# [Problem to solve]
Your answer should be every line of the records that contains the word "faces", copied as it stands.

┌──

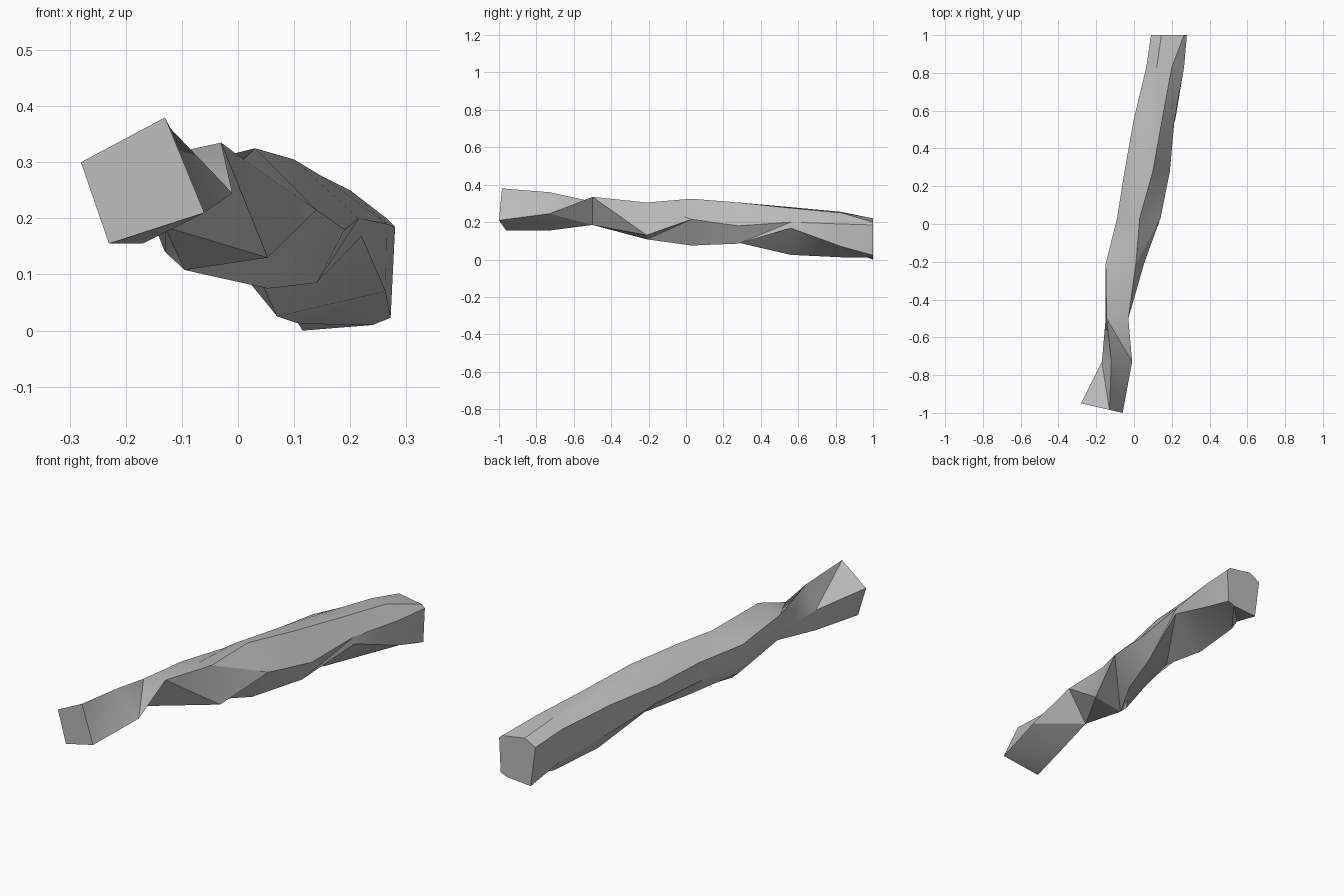
import bpy
import bmesh
import math

cube = bpy.data.objects.get("Cube")
if cube:
    bpy.data.objects.remove(cube, do_unlink=True)

UNIT = 0.01

# Stations along the length of the branch, in hundredths
STATIONS = (-100, -73, -50, -21, 3, 28, 56, 83, 100)

# Each ridge is a path of (x, z) in hundredths, one point per station.
# The ridges spiral around the branch as they run from front to back.
crown_ridge = [(-6, 21), (-1, 24.5), (-3, 33.5), (1, 30.5), (3, 32.5),
               (10, 30.5), (15, 27.5), (20, 25), (26.5, 20)]
upper_left_ridge = [(-13, 38), (-12, 36), (-14.5, 31), (-15, 28), (-9, 27),
                    (-5, 25), (0, 25), (6.5, 22), (9, 19)]
left_ridge = [(-28, 30), (-17, 25), (-15, 23), (-15, 19), (-9, 18),
              (-4, 16), (0, 12), (8, 6), (11.5, 0)]
right_ridge = [(-23, 15.5), (-17, 15.5), (-13, 18.5), (5.3, 13), (14, 21.5),
               (19, 18), (21.5, 20), (26.5, 19), (28, 18.5)]

# These ridges split off from a neighbour part of the way along
top_split = [(-6, 30), (-3, 31), (3, 30.5), (7, 28), (12, 25.5), (14.5, 22)]
belly_split = [(-13, 14), (-3, 10), (4, 9), (7, 2.5), (11, 1.2), (24, 1)]
lower_right_split = [(-9.5, 10.8), (5.3, 7.5), (14, 8.5), (22, 16.8),
                     (26.3, 7), (27.2, 2.3)]


def split_from(parent, branch):
    """Follow the parent ridge until the branch takes over."""
    return parent[:len(parent) - len(branch)] + branch


ridges = [
    crown_ridge,
    split_from(upper_left_ridge, top_split),
    upper_left_ridge,
    left_ridge,
    split_from(right_ridge, belly_split),
    split_from(right_ridge, lower_right_split),
    right_ridge,
]


def make_material(name, colour):
    material = bpy.data.materials.new(name)
    material.use_nodes = True
    material.diffuse_color = colour
    shader = material.node_tree.nodes["Principled BSDF"]
    shader.inputs["Base Color"].default_value = colour
    return material


def station_depth(station, x):
    """The front cut is slightly slanted across its width."""
    slant = -0.23 * (x + 6) if station == STATIONS[0] else 0
    return station + slant


def build_branch(name, material):
    bm = bmesh.new()
    rings = []
    for index, station in enumerate(STATIONS):
        ring = []
        for ridge in ridges:
            x, z = ridge[index]
            y = station_depth(station, x)
            ring.append(bm.verts.new((x * UNIT, y * UNIT, z * UNIT)))
        rings.append(ring)

    # Twisted bark facets between neighbouring ridges
    count = len(ridges)
    for near, far in zip(rings, rings[1:]):
        for i in range(count):
            j = (i + 1) % count
            bm.faces.new((near[i], far[i], far[j]))
            bm.faces.new((near[i], far[j], near[j]))
            if i == count - 1:
                # The crown facet folds the other way
                bm.faces.ensure_lookup_table()
                for face in bm.faces[-2:]:
                    bm.faces.remove(face)
                bm.faces.new((near[i], far[i], near[j]))
                bm.faces.new((far[i], far[j], near[j]))

    # Cut ends
    bm.faces.new(rings[0])
    bm.faces.new(reversed(rings[-1]))

    # Close the places where split ridges start on their parent
    bmesh.ops.remove_doubles(bm, verts=bm.verts[:], dist=0.0005)
    bmesh.ops.recalc_face_normals(bm, faces=bm.faces[:])

    mesh = bpy.data.meshes.new(name)
    bm.to_mesh(mesh)
    bm.free()
    mesh.materials.append(material)
    branch = bpy.data.objects.new(name, mesh)
    bpy.context.collection.objects.link(branch)
    return branch


bark = make_material("weathered_grey", (0.5, 0.5, 0.5, 1))
branch = build_branch("twisted_branch", bark)

# Smooth the soft bends and keep the hard ridges
bpy.ops.object.select_all(action="DESELECT")
branch.select_set(True)
bpy.context.view_layer.objects.active = branch
bpy.ops.object.shade_smooth_by_angle(angle=math.radians(30))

└──

# [Answer area]
            bm.faces.new((near[i], far[i], far[j]))
            bm.faces.new((near[i], far[j], near[j]))
                bm.faces.ensure_lookup_table()
                for face in bm.faces[-2:]:
                    bm.faces.remove(face)
                bm.faces.new((near[i], far[i], near[j]))
                bm.faces.new((far[i], far[j], near[j]))
    bm.faces.new(rings[0])
    bm.faces.new(reversed(rings[-1]))
    bmesh.ops.recalc_face_normals(bm, faces=bm.faces[:])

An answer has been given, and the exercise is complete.